Editorial Cartoon by Graeme MacKay, The Hamilton Spectator – Tuesday February 26, 2019
PM waives attorney-client privilege in SNC-Lavalin affair
Prime Minister Justin Trudeau has waived attorney-client privilege and cabinet confidence to allow Jody Wilson-Raybould to speak openly when she appears before the House Justice Committee as part of its study into the SNC-Lavalin affair.
The government made the directive in an Order in Council posted Monday evening.

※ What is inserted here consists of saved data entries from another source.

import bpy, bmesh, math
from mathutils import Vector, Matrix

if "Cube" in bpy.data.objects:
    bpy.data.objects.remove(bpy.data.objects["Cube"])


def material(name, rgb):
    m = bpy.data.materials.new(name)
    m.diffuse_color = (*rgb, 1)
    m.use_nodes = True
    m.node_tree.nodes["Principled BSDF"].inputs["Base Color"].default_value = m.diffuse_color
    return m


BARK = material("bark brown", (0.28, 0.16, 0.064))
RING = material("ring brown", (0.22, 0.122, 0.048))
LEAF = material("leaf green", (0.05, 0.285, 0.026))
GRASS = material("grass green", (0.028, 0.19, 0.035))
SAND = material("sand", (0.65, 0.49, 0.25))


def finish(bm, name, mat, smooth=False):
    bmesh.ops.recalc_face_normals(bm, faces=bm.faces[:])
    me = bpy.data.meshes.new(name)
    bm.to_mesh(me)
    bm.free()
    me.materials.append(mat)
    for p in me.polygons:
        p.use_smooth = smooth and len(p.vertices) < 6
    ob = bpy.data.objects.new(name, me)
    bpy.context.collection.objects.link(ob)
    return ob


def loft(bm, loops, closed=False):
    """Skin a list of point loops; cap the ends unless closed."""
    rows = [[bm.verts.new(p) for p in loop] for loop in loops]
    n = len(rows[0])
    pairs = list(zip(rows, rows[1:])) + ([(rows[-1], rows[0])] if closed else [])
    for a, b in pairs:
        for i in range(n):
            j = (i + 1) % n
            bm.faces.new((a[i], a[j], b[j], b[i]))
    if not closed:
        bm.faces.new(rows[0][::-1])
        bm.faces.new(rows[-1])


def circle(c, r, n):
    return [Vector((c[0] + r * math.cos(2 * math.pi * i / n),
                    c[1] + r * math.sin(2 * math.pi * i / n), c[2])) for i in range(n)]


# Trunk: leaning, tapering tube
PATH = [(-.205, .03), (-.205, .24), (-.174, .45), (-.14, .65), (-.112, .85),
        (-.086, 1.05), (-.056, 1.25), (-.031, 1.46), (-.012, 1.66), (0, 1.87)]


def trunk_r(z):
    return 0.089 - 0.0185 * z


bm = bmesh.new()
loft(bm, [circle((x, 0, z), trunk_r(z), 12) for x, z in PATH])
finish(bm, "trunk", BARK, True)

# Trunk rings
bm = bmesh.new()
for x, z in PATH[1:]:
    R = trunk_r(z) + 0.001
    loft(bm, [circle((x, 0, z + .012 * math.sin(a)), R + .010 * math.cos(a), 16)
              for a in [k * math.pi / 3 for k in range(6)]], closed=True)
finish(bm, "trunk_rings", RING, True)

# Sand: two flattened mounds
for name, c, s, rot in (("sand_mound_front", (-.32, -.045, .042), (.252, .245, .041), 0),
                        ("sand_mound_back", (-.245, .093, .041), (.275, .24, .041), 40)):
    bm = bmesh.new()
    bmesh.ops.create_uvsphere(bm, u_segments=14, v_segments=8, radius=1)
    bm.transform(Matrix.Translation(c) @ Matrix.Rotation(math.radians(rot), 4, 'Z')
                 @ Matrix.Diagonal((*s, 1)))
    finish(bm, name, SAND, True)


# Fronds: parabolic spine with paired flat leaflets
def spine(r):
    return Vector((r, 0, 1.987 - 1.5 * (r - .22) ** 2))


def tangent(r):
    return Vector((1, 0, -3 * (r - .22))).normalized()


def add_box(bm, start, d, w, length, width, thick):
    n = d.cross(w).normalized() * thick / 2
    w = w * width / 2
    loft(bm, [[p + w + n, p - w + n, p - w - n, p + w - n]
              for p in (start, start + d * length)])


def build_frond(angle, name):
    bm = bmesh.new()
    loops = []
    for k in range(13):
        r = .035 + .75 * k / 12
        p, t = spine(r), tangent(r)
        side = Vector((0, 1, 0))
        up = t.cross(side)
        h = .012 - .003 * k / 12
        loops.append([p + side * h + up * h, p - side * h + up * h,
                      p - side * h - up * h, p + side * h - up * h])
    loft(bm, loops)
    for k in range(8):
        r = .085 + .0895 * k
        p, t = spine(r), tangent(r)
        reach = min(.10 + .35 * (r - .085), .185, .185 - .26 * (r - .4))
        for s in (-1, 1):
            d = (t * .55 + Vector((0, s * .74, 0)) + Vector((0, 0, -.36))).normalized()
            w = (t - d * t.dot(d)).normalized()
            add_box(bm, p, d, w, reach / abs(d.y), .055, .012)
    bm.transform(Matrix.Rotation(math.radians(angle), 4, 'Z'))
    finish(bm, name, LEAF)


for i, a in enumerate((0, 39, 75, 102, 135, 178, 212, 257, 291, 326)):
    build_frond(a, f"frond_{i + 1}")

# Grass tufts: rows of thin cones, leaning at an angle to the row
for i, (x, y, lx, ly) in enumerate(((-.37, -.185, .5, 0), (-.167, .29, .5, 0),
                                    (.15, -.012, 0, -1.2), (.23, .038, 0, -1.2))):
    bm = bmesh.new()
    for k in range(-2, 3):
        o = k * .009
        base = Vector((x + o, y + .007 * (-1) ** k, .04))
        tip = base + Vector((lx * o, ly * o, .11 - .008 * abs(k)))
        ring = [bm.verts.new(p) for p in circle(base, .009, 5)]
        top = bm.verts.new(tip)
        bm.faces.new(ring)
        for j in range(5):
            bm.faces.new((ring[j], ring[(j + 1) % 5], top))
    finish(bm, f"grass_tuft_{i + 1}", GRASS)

The order authorizes her, as well as “any person who directly participated in discussions with her,” to speak to the committee and ethics commissioner, about the criminal prosecution of SNC-Lavalin.
“We obviously take very seriously the right of everyone to share their perspectives in various ways,” Trudeau told reporters on his way to the Commons Monday, before first signalling that Wilson-Raybould would be able to “address relevant matters at the committee while ensuring that the two active court cases are not jeopardized.”
The order relates to any information or communications that have to do with Wilson-Raybould’s time as the attorney general and exercising her authority under the Director of Public Prosecutions Act, and only in regards to the two ongoing probes of the matter, and not a blanket permission for Wilson-Raybould to speak.
As well, the order states that Director of Public Prosecutions Kathleen Roussel is exempted from this waiving of privilege and any information or conversations between Wilson-Raybould and Roussel cannot be disclosed, “in order to uphold the integrity of any criminal or civil proceedings,” the prime minister’s office states in the Order in Council.
The prime minister has faced calls to waive solicitor-client privilege in the matter to allow Wilson-Raybould to speak publicly about allegations of political pressure being placed on her by members of the PMO in regards to an ongoing criminal prosecution of SNC-Lavalin.
Citing unnamed sources, The Globe and Mail reported on Feb. 7 that Trudeau’s office pressed Wilson-Raybould to drop a criminal prosecution against SNC-Lavalin when she was attorney general. It was alleged that the PMO wanted Wilson-Raybould to instruct federal prosecutors to change course and pursue a remediation agreement rather than criminal prosecution in the corruption and fraud case against the Quebec engineering and construction giant. CTV News has not independently verified the story.
When she was attorney general, Wilson-Raybould had the ability to direct federal prosecutors to take a different route with the charges against SNC-Lavalin but she did not, despite several meetings and conversations on the matter before and after federal prosecutors decided to carry on with the criminal case in the fall.
In January, Wilson-Raybould was shuffled into the veterans affairs portfolio, and was replaced as attorney general and justice minister by David Lametti, a Quebec MP. Wilson-Raybould accepted her new position, but then resigned from cabinet days after the Globe story broke. So far, she’s maintained solicitor-client privilege as the reason she’s yet to speak out publicly about the allegations, though she’s signaled a desire to “speak my truth,” and reportedly told cabinet members when she met with them last week at her request, that the pressure was improper. (Source: CTV News)